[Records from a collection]
================================

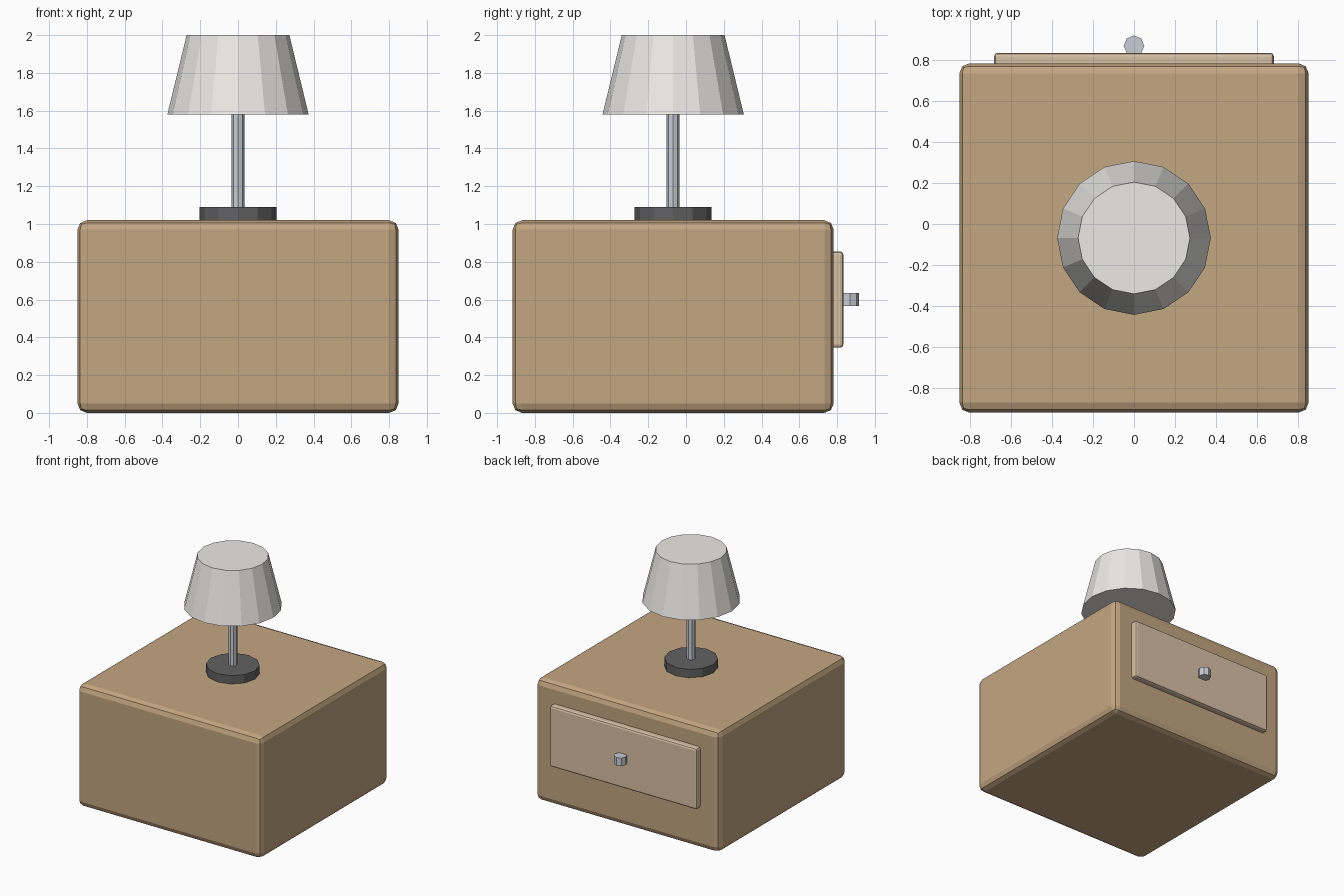
import bpy

if "Cube" in bpy.data.objects:
    bpy.data.objects.remove(bpy.data.objects["Cube"])

Y0 = -0.068  # shared centre of cabinet and lamp


def material(name, rgb):
    m = bpy.data.materials.new(name)
    m.diffuse_color = (*rgb, 1)
    m.use_nodes = True
    m.node_tree.nodes["Principled BSDF"].inputs["Base Color"].default_value = m.diffuse_color
    return m


wood = material("wood", (0.55, 0.38, 0.22))
light_wood = material("light_wood", (0.70, 0.54, 0.38))
dark = material("dark_metal", (0.12, 0.12, 0.125))
metal = material("metal", (0.58, 0.61, 0.66))
fabric = material("fabric", (0.83, 0.82, 0.78))


def box(name, lo, hi, bevel, mat):
    """Box between two corners, with softly rounded edges."""
    bpy.ops.mesh.primitive_cube_add(
        size=1, location=[(a + b) / 2 for a, b in zip(lo, hi)])
    ob = bpy.context.object
    ob.name = name
    ob.scale = [b - a for a, b in zip(lo, hi)]
    bpy.ops.object.transform_apply(location=False, rotation=False, scale=True)
    mod = ob.modifiers.new("round_edges", 'BEVEL')
    mod.width, mod.segments = bevel, 2
    ob.data.materials.append(mat)
    return ob


def round_part(name, sides, r_low, r_top, z0, z1, y, mat):
    """Upright faceted cylinder or cone frustum."""
    bpy.ops.mesh.primitive_cone_add(
        vertices=sides, radius1=r_low, radius2=r_top, depth=z1 - z0,
        location=(0, y, (z0 + z1) / 2))
    ob = bpy.context.object
    ob.name = name
    ob.data.materials.append(mat)
    return ob


# Cabinet with drawer and knob on the back side
box("cabinet", (-0.85, Y0 - 0.85, 0), (0.85, Y0 + 0.85, 1.02), 0.05, wood)
box("drawer_front", (-0.68, 0.74, 0.345), (0.68, 0.833, 0.855), 0.017, light_wood)
round_part("drawer_knob", 8, 0.05, 0.05, 0.567, 0.635, 0.867, metal)

# Lamp
round_part("lamp_base", 12, 0.204, 0.204, 1.02, 1.09, Y0, dark)
round_part("lamp_pole", 8, 0.034, 0.034, 1.08, 1.62, Y0, metal)
round_part("lamp_shade", 16, 0.374, 0.272, 1.58, 2.0, Y0, fabric)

================================

**How to complete this task**
From the first line of the entries above through the line with "(0.55, 0.38, 0.22))", set down each line exactly and drop the pictures.

**Response area**
import bpy

if "Cube" in bpy.data.objects:
    bpy.data.objects.remove(bpy.data.objects["Cube"])

Y0 = -0.068  # shared centre of cabinet and lamp


def material(name, rgb):
    m = bpy.data.materials.new(name)
    m.diffuse_color = (*rgb, 1)
    m.use_nodes = True
    m.node_tree.nodes["Principled BSDF"].inputs["Base Color"].default_value = m.diffuse_color
    return m


wood = material("wood", (0.55, 0.38, 0.22))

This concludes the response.